E. A. Pinho Júnior, Ciro Brito, W. O. Costa Santos, Charles Nardelli Valido, E. Lacerda Mendes, E. Franchini
Rev Andal Med Deporte. 2014;07:7-12
Objetive. The acute effects of cryotherapy on creatine phosphokinase (CPK) and lactate dehydrogenase (LDH) expression, perceived pain and upper limb muscle strength in jiu-jitsu competitors were investigated.
Method. Ten highly trained athletes underwent two simulated competition sessions composed by four 7-minute combats with a 15-minute interval between them. Athletes were randomly allocated to receive either cold water immersion (5 ± 1 °C for 19 minutes) or no intervention (control) after competition simulation in a crossover counterbalanced fashion.

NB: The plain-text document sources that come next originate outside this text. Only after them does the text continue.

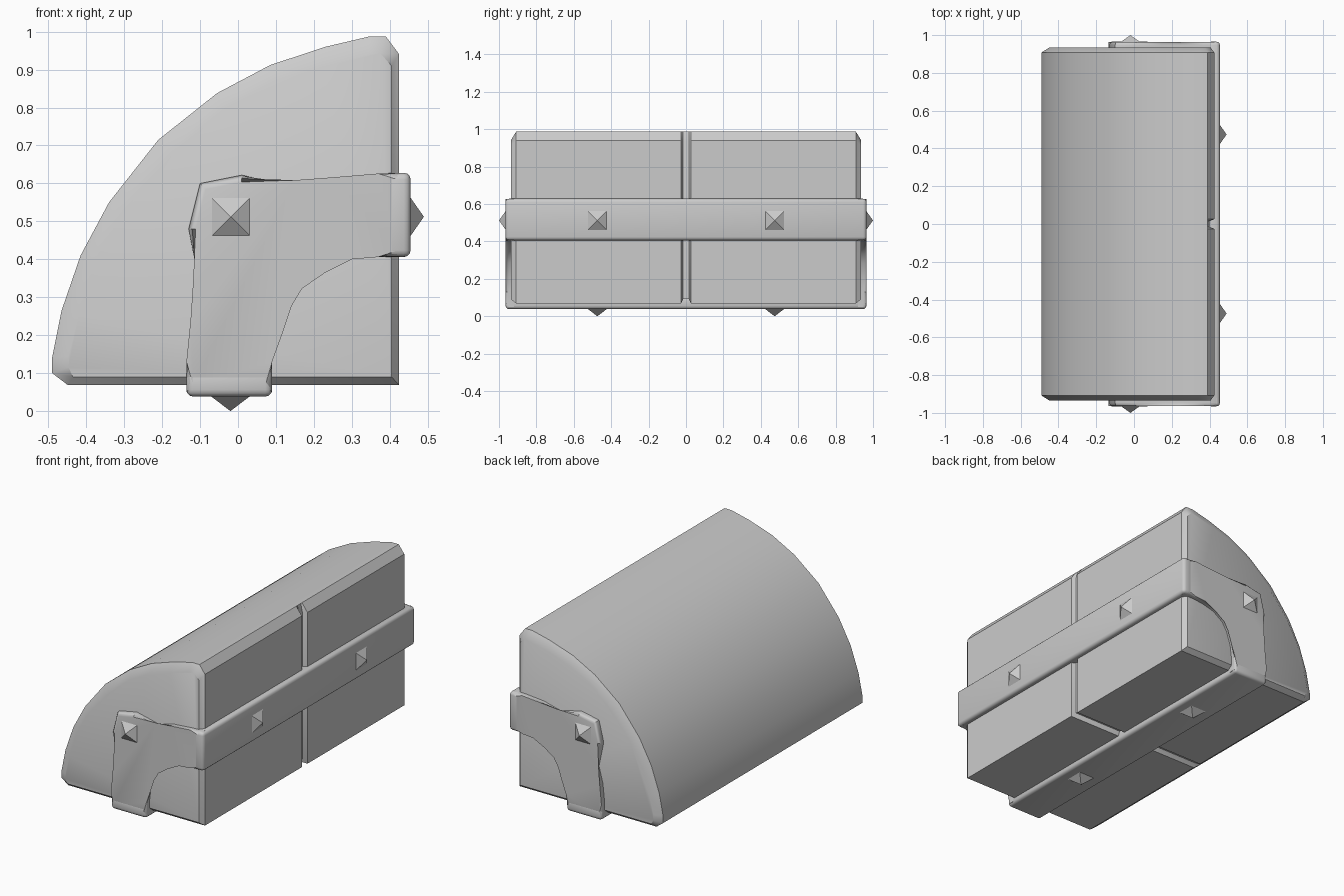
import bpy, bmesh
from mathutils import Vector

if "Cube" in bpy.data.objects:
    bpy.data.objects.remove(bpy.data.objects["Cube"])


def finish(bm, name, angle=0.6, smooth=True):
    bmesh.ops.recalc_face_normals(bm, faces=bm.faces[:])
    me = bpy.data.meshes.new(name)
    bm.to_mesh(me)
    bm.free()
    ob = bpy.data.objects.new(name, me)
    bpy.context.collection.objects.link(ob)
    if smooth:
        bpy.ops.object.select_all(action='DESELECT')
        ob.select_set(True)
        bpy.context.view_layer.objects.active = ob
        bpy.ops.object.shade_smooth_by_angle(angle=angle)
    return ob


def loft(sections):
    """Skin a list of (y, xz profile) sections and cap both ends."""
    bm = bmesh.new()
    rings = [[bm.verts.new((x, y, z)) for x, z in prof] for y, prof in sections]
    n = len(rings[0])
    for a, b in zip(rings, rings[1:]):
        for i in range(n):
            j = (i + 1) % n
            bm.faces.new((a[i], a[j], b[j], b[i]))
    bm.faces.new(rings[0])
    bm.faces.new(rings[-1])
    return bm


# Quarter-round body: chamfered ends and a seam on the two flat sides
outer = [(-.49, .14), (-.465, .265), (-.415, .41), (-.34, .55), (-.21, .715),
         (-.055, .838), (.085, .912), (.23, .96), (.345, .987), (.39, .987),
         (.425, .94), (.425, .068), (-.448, .068), (-.49, .10)]
inner = [(-.447, .145), (-.42, .25), (-.375, .4), (-.3, .53), (-.17, .68),
         (-.035, .797), (.1, .87), (.22, .905), (.345, .94), (.375, .943),
         (.405, .91), (.405, .09), (-.435, .09), (-.447, .115)]
seam = list(outer)
seam[10], seam[11], seam[12] = (.4, .94), (.4, .093), (-.448, .093)
body = loft([(-.935, inner), (-.908, outer), (-.026, outer), (-.015, seam),
             (.015, seam), (.026, outer), (.908, outer), (.935, inner)])
finish(body, "body")

# Curved strap plates on both ends
plate = [(.44, .628), (.37, .626), (.25, .616), (.15, .59), (.01, .622),
         (-.10, .6), (-.13, .48), (-.1, .335), (-.125, .24), (-.136, .13),
         (-.136, .05), (.09, .05), (.09, .13), (.1, .21), (.125, .285),
         (.155, .335), (.22, .38), (.3, .4), (.37, .406), (.44, .406)]
for side, label in ((-1, "front"), (1, "back")):
    bm = loft([(side * .92, plate), (side * .9645, plate)])
    rim = [e for e in bm.edges if all(abs(v.co.y) > .95 for v in e.verts)]
    bmesh.ops.bevel(bm, geom=rim, offset=.018, segments=3, profile=.5,
                    affect='EDGES')
    finish(bm, label + "_strap_plate")


# Straight straps along the two flat sides
def strap(name, lo, hi):
    bm = bmesh.new()
    bmesh.ops.create_cube(bm, size=1)
    lo, hi = Vector(lo), Vector(hi)
    for v in bm.verts:
        v.co = (lo + hi) / 2 + v.co * (hi - lo)
    bmesh.ops.bevel(bm, geom=bm.edges[:], offset=.018, segments=3, profile=.5,
                    affect='EDGES')
    finish(bm, name)


strap("side_strap", (.39, -.965, .406), (.455, .965, .628))
strap("bottom_strap", (-.136, -.965, .038), (.09, .965, .105))


# Pyramid studs
def stud(name, base, tip, half=.053):
    base, tip = Vector(base), Vector(tip)
    axis = (tip - base).normalized()
    u = Vector((axis.y, axis.z, axis.x))
    w = axis.cross(u)
    bm = bmesh.new()
    ring = [bm.verts.new(base + half * (a * u + b * w))
            for a, b in ((-1, -1), (1, -1), (1, 1), (-1, 1))]
    top = bm.verts.new(tip)
    bm.faces.new(ring)
    for i in range(4):
        bm.faces.new((ring[i], ring[(i + 1) % 4], top))
    finish(bm, name, smooth=False)


for s, label in ((-1, "front"), (1, "back")):
    stud(label + "_end_stud", (-.019, s * .962, .512), (-.019, s * 1.0, .512))
    stud(label + "_side_stud", (.453, s * .474, .512), (.49, s * .474, .512))
    stud(label + "_bottom_stud", (-.02, s * .474, .04), (-.02, s * .474, 0))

Results. For LDH, there was an effect of condition (F1,18= 7.91, P = 0.012; η2 = 0.31), with lower values being found in cryotherapy as compared to control (criotherapy = 533.2 ± 55.4 and 671.2 ± 61.0 for pre- competition and post-recuperation, respectively; control = 528.5 ± 63.7 e 759.8 ± 85.7 UI/l for pre- competition and post-recuperation, respectively). Delta CPK differed significantly between conditions (criotherapy = 138.0 ± 95.1 UI/l; control = 231.3 ± 135.8 UI/l t = -1,72; P = 0,119; effect size = 0.75). For perceived pain there was also an effect of condition (F1,18 = 12.35, P = 0.003; η2 = 0.41), with lower values being found following cryotherapy (2.4 ± 1.4 versus 4.4 ± 1.8, P = 0.003). Pre-competition skin temperature was lower than that measured after recovery (34.5 ± 1.9 oC. versus 37.6 ± 1.3 oC, P = 0.0005). There were significant correlations between perceived pain and CPK (r = 0.314) and LDH (r = 0.546). The concentrations of CPK and LDH were negatively correlated with dynamic strength (r = - 0.525).
Conclusion. Recovery via cold water immersion after simulated competition resulted in less muscle damage and hypoalgesia compared to the control.